stuff is great! I am always interested in
anything that is of value and costs me nothing.
But, as your mother probably told you many,
many times before, there is precious little
in life that doesn’t come with a price tag.
internet users know at least something about
the dangers of computer viruses. But, there
exists an even greater menace lurking on the
net you may be unaware of. The menace takes
many forms and is collectively know as “adware,”
“spyware” and “malware.”
small programs “phone home” the information
they gather from your hard drive. The information
they send ranges from the Web sites you visit
to the credit card and banking information
stored in your financial software. Some programs
even record the passwords and usernames you
first sign that you are under attack is when
you notice your computer is working more slowly
and it seems to be “churning” constantly.
Another sign is when Internet ad pop-ups appear
even when you do not have a Web browser open.
how do these programs wind up on your computer?
It’s simple. They usually are installed on
your computer without your knowledge. Many
of these programs are attached to free “helper”
applications. Examples of these are pop-up
blockers, MS Internet Explorer toolbars, and
one of my favorites, Bonzi Buddy.
do you know if a program contains one of these
little creatures? You don’t. Actually, that
is not entirely true; many companies will
mention that additional software comes with
the application which helps them pay for their
costs. This information is usually tucked
away in the “Terms and Conditions” message
you must agree to before installing the software.
Personally, I don’t know many people (ok,
I know no one) who reads every word of those
agreements every time before they click the
“I Agree” button. We’re only human, right?
protect yourself, don’t download, much less
install, ANYTHING unless you have absolute
confidence and trust in the company that makes
and distributes it.
you aren’t familiar with the company, do some
research. Some good sources of information
are sites like ZDNet.com, Doxdesk.com, PCMag.com,
SpyWareInfo.com, and of course, this one!

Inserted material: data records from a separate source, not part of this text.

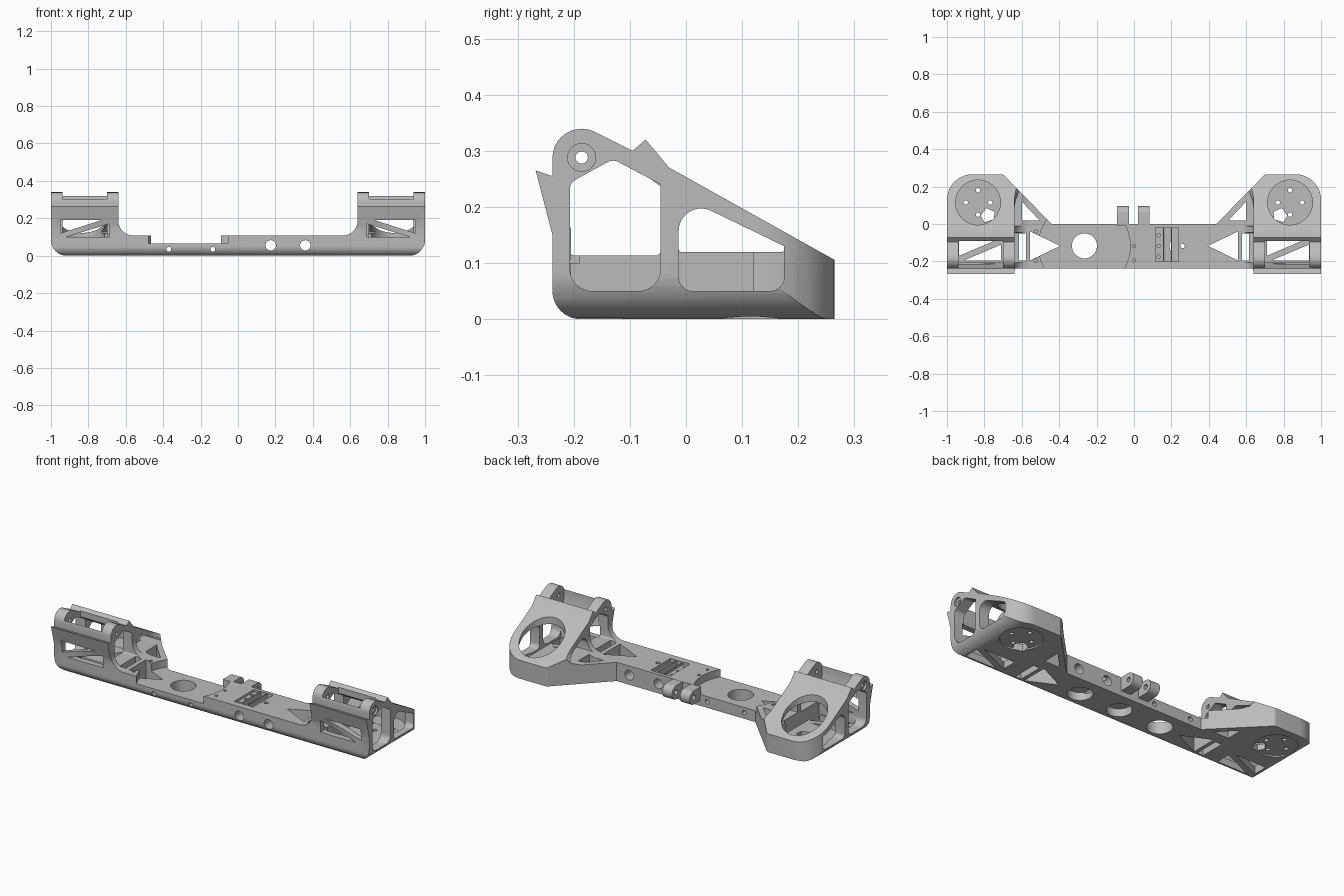
import bpy, bmesh, math
from mathutils import Vector

if "Cube" in bpy.data.objects:
    bpy.data.objects.remove(bpy.data.objects["Cube"])

# One matte grey for everything
grey = bpy.data.materials.new("plain_grey")
grey.use_nodes = True
grey.diffuse_color = (0.5, 0.5, 0.5, 1)
grey.node_tree.nodes["Principled BSDF"].inputs["Base Color"].default_value = (0.5, 0.5, 0.5, 1)


def rounded(points, steps=10):
    """Polygon from (a, b) or (a, b, fillet radius) corners."""
    out = []
    for i, p in enumerate(points):
        c = Vector(p[:2])
        if len(p) < 3:
            out.append(c)
            continue
        u = (Vector(points[i - 1][:2]) - c).normalized()
        v = (Vector(points[(i + 1) % len(points)][:2]) - c).normalized()
        half = u.angle(v) / 2
        mid = c + (u + v).normalized() * (p[2] / math.sin(half))
        reach = p[2] / math.tan(half)
        a, b = c + u * reach - mid, c + v * reach - mid
        start = math.atan2(a.y, a.x)
        turn = (math.atan2(b.y, b.x) - start + math.pi) % math.tau - math.pi
        for k in range(steps + 1):
            t = start + turn * k / steps
            out.append(mid + Vector((math.cos(t), math.sin(t))) * p[2])
    return out


def circle(a, b, r, n=32):
    return [(a + r * math.cos(math.tau * k / n), b + r * math.sin(math.tau * k / n)) for k in range(n)]


def rect(a0, b0, a1, b1):
    return [(a0, b0), (a1, b0), (a1, b1), (a0, b1)]


def prism(name, points, axis, lo, hi, side=1):
    """Extrude a profile along an axis; side=-1 mirrors it in x."""
    place = {"x": lambda a, b, t: (side * t, a, b),
             "y": lambda a, b, t: (side * a, t, b),
             "z": lambda a, b, t: (side * a, b, t)}[axis]
    bm = bmesh.new()
    rings = [[bm.verts.new(place(p[0], p[1], t)) for p in rounded(points)] for t in (lo, hi)]
    n = len(rings[0])
    for ring in rings:
        bm.faces.new(ring)
    for i in range(n):
        j = (i + 1) % n
        bm.faces.new((rings[0][i], rings[0][j], rings[1][j], rings[1][i]))
    bmesh.ops.recalc_face_normals(bm, faces=bm.faces)
    mesh = bpy.data.meshes.new(name)
    bm.to_mesh(mesh)
    bm.free()
    mesh.materials.append(grey)
    ob = bpy.data.objects.new(name, mesh)
    bpy.context.scene.collection.objects.link(ob)
    return ob


def combine(target, tool, operation):
    mod = target.modifiers.new("cut", "BOOLEAN")
    mod.operation, mod.solver, mod.object = operation, "EXACT", tool
    bpy.context.view_layer.objects.active = target
    bpy.ops.object.modifier_apply(modifier=mod.name)
    bpy.data.objects.remove(tool)


def cut(target, points, axis, lo, hi, sides=(1,)):
    for side in sides:
        combine(target, prism("cutter", points, axis, lo, hi, side), "DIFFERENCE")


def mirrored(half):
    return half + [(-p[0],) + tuple(p[1:]) for p in reversed(half)]


BOTH = (1, -1)

# Chassis: side, front and plan outlines intersected
side_outline = [(-.238, 0, .05), (-.238, .15), (-.268, .265), (-.238, .255),
                (-.238, .3715, .052), (-.095, .30), (-.072, .32), (-.03, .27),
                (.4, .03), (.4, 0)]
front_outline = mirrored([(1, -.0005, .085), (1, .4), (.64, .4), (.64, .108, .08)])
plan_outline = mirrored([(1, -.35), (1, .265, .135), (.70, .265, .02), (.44, 0)])
chassis = prism("chassis", side_outline, "x", -1.1, 1.1)
combine(chassis, prism("front", front_outline, "y", -.5, .5), "INTERSECT")
combine(chassis, prism("plan", plan_outline, "z", -.1, .6), "INTERSECT")

# End pods: hollow between the cheeks, under the sloping plate
bay = [(-.205, .04), (-.205, .16), (-.235, .26), (-.235, .5), (-.09, .5),
       (-.09, .27), (-.05, .24), (.12, .148), (.12, .04)]
cut(chassis, bay, "x", .70, .938, BOTH)
# Round well with drilled floor
well_x, well_y = .834, .115
cut(chassis, circle(well_x, well_y, .12, 48), "z", .041, .6, BOTH)
cut(chassis, circle(well_x, well_y, .11, 48), "z", -.1, .008, BOTH)
for k in range(4):
    a = k * math.pi / 2
    cut(chassis, circle(well_x + .065 * math.cos(a), well_y + .065 * math.sin(a), .012, 16),
        "z", -.1, .1, BOTH)
cut(chassis, [(.82, .045), (.79, .085), (.745, .065), (.75, .025), (.80, .01)], "z", -.1, .1, BOTH)

# Cheek windows: full height outside, above the beam and brace inside
def front_window(base, r):
    return [(-.207, base, r), (-.207, .243, .02), (-.13, .285, .02), (-.045, .24), (-.045, base, r)]

def rear_window(base, r):
    return [(-.013, base, r), (-.013, .221, .04), (.175, .13), (.175, base, r)]

cut(chassis, front_window(.05, .04), "x", .9, 1.1, BOTH)
cut(chassis, rear_window(.05, .025), "x", .9, 1.1, BOTH)
cut(chassis, front_window(.113, .01), "x", .5, .8, BOTH)
cut(chassis, rear_window(.12, .004), "x", .5, .8, BOTH)
# Pivot holes with counterbores
cut(chassis, circle(-.186, .288, .011, 20), "x", .5, 1.1, BOTH)
cut(chassis, circle(-.186, .288, .025, 28), "x", .988, 1.1, BOTH)

# Front wall openings either side of a diagonal strut
cut(chassis, [(.69, .10), (.69, .17), (.92, .10)], "y", -.4, -.19, BOTH)
cut(chassis, [(.73, .19), (.95, .19), (.95, .12)], "y", -.4, -.19, BOTH)
# Floor openings either side of a diagonal strut
for shift in (0, -1.645):
    cut(chassis, [(.71 + shift, -.17), (.71 + shift, -.085), (.91 + shift, -.085)], "z", -.1, .07)
    cut(chassis, [(.735 + shift, -.195), (.935 + shift, -.195), (.935 + shift, -.11)], "z", -.1, .07)

# Lightening holes in the braces and beam ends
cut(chassis, [(.505, .02), (.60, .02), (.60, .12)], "z", -.1, .5, BOTH)
cut(chassis, rect(.577, -.195, .615, -.05), "z", -.1, .5, BOTH)
cut(chassis, [(.555, -.04), (.555, -.195), (.395, -.117)], "z", -.1, .5, BOTH)

# Beam: shallow round seat with a through hole, and pockets underneath
cut(chassis, circle(-.265, -.117, .245, 64), "z", .065, .3)
cut(chassis, circle(-.265, -.117, .067, 40), "z", -.1, .3)
for x in (0, .255):
    cut(chassis, circle(x, -.117, .065, 40), "z", -.1, .045)
# Cross-drilled holes
for x, z, r in ((.175, .055, .028), (.36, .055, .028), (-.37, .035, .013), (-.135, .035, .013)):
    cut(chassis, circle(x, z, r, 24), "y", -.4, .1)
# Mounting slots and screw holes on the beam top
for x0, x1, depth in ((.115, .155, .095), (.16, .197, .07), (.202, .238, .085)):
    cut(chassis, rect(x0, -.2, x1, -.02), "z", depth, .3)
for x, y in ((.132, -.06), (.132, -.117), (.132, -.175), (0, -.117), (0, -.195),
             (-.525, -.04), (-.525, -.195)):
    cut(chassis, circle(x, y, .009, 12), "z", .06, .3)
cut(chassis, circle(.26, -.117, .012, 16), "z", -.1, .3)

# Twin lugs on the back of the beam
lug_outline = [(-.008, .03), (.095, .03, .037), (.095, .108, .037), (-.008, .107)]
lugs = []
for name, x0 in (("right_lug", -.09), ("left_lug", .022)):
    lug = prism(name, lug_outline, "x", x0, x0 + .062)
    cut(lug, circle(.057, .069, .014, 20), "x", -.3, .3)
    lugs.append(lug)

# Smooth the rounded surfaces, keep hard edges
for ob in [chassis] + lugs:
    bpy.ops.object.select_all(action="DESELECT")
    ob.select_set(True)
    bpy.context.view_layer.objects.active = ob
    bpy.ops.object.shade_smooth_by_angle(angle=math.radians(30))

your friends and family work in the computer
security business, they are not good sources
of information and should not be trusted.
now, you may be asking, “How do I get rid
of it?” Uninstalling the program rarely works.
Even if a uninstall feature actually exits,
it almost never uninstalls everything.
Yet there is hope! Programs exist that find
and remove adware, spyware, and malware. And
the better news? Most of them are free! (Yes,
I know what I wrote in the first paragraph,
but this is the good free.) Unfortunately,
some of the free ones actually remove files
installed by other applications only to install
some of their own.
product I recommend for most users is Ad-aware
by Lavasoft. It is very easy to use and you
can safely remove all of the files it finds.
Lavasoft offers a free version for non-commercial
use. Make sure to download the updates every
time you use the software. Run the program
at least once a month even if you are positive
that you don’t need it. Always run the program
when your computer starts acting quirky. You
may be very surprised at what it finds.
trustworthy applications are Spybot Search
& Destroy, CWShredder and HijackThis.
They are geared for computer savvy users and
occasionally recommend removing things that
you really don’t want to remove. Read the
instructions and pay very close attention
to the alerts if you decide to use one of
your private information private is a challenge.
Cautious and vigilant computer users lessen
their exposure to the pirates in the world.
Pirbhai, CTO of Allyson-Kas, Inc., can be
reached at email@example.com or 856-812-0623.
She is a frequent contributor on computing
topics. Visit www.allyson-kas.com for more